Dr. Norman McRae was born in Detroit, Michigan in 1925 and received his B.A. in history and journalism, his teaching certificate, and his M.A. in education from Wayne State University. He taught social studies and developed and managed the federal personnel department in the Detroit Public Schools until 1967, leaving to join the Michigan-Ohio Regional Educational Laboratory and to accept an Urban Education Fellowship at The University of Michigan, where he subsequently obtained his Ph.D. He returned to the Detroit Public Schools in 1970, first as assistant director of teacher education and then as director of the social studies and fine arts departments, until his retirement in 1991.
Since the mid-sixties, Dr. McRae has been an avid researcher and writer on African-American history, especially the history of Detroit’s African-American community; he played a major role in the development of multicultural and human rights curricula in the Detroit school system. In 1969 he taught the first black history course offered at Wayne State University.
The Norman McRae collection consists primarily of a wide range of secondary source material — clippings, articles, pamphlets, studies, government publications — on African-American history and the African-American experience.

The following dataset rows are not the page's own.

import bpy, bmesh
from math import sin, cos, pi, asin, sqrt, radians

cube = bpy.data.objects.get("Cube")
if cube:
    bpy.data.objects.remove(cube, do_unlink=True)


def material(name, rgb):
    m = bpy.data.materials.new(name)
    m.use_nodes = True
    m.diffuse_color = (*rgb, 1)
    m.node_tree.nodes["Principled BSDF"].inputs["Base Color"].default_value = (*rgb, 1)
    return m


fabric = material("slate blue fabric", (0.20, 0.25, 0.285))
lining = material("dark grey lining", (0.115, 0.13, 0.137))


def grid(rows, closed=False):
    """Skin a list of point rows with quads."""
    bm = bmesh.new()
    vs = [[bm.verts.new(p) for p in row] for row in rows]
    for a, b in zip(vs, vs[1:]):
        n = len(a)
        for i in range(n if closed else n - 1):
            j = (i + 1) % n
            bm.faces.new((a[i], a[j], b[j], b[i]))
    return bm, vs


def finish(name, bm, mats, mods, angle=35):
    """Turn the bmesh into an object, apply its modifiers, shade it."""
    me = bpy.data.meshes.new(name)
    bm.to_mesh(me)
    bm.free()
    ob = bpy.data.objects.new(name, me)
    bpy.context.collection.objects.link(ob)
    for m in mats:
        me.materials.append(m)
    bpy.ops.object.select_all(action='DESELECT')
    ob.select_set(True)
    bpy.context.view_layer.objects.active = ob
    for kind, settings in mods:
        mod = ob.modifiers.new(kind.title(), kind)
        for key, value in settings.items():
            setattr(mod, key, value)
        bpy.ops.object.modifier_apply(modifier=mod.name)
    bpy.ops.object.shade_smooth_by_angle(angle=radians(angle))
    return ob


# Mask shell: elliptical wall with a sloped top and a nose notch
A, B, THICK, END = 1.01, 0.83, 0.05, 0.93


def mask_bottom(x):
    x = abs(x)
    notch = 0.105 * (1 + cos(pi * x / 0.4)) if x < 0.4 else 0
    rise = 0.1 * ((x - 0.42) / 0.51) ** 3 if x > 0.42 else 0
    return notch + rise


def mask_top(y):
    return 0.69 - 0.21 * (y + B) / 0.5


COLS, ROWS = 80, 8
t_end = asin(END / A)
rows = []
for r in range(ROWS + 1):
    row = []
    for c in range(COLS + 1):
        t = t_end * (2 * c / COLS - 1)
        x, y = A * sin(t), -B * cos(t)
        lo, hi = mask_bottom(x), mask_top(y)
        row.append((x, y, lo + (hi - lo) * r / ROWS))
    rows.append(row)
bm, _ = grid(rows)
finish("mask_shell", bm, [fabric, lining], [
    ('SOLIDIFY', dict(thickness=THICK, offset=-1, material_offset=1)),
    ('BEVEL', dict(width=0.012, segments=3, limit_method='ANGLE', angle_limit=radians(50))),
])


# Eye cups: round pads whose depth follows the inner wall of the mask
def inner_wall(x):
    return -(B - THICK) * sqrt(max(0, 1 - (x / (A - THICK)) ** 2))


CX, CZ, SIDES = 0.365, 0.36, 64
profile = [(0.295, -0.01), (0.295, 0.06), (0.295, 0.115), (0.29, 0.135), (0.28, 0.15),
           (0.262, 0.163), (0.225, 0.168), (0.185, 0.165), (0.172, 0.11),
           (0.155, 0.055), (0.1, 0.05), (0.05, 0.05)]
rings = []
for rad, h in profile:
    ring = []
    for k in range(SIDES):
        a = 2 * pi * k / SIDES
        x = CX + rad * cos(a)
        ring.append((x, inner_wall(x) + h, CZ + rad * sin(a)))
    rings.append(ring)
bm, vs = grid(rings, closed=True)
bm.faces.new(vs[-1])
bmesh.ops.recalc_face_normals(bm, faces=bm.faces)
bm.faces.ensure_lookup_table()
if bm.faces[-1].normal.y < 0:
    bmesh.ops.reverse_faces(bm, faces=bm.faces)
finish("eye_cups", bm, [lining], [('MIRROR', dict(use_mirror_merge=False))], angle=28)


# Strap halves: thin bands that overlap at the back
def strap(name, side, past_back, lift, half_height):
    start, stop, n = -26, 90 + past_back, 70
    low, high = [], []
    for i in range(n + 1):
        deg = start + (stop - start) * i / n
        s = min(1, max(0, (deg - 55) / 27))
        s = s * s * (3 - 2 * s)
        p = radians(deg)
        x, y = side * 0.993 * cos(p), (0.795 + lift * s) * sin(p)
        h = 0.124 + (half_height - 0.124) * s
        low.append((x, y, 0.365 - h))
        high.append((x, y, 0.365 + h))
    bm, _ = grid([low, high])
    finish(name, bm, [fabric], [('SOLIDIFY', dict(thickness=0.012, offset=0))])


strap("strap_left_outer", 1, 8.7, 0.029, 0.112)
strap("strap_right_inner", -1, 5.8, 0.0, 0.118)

He is the author of Negroes in Michigan during the Civil War and the coauthor of Detroit: The First City Of the Midwest. He passed in 2010. Interviewing him remains one of the highlights of my life.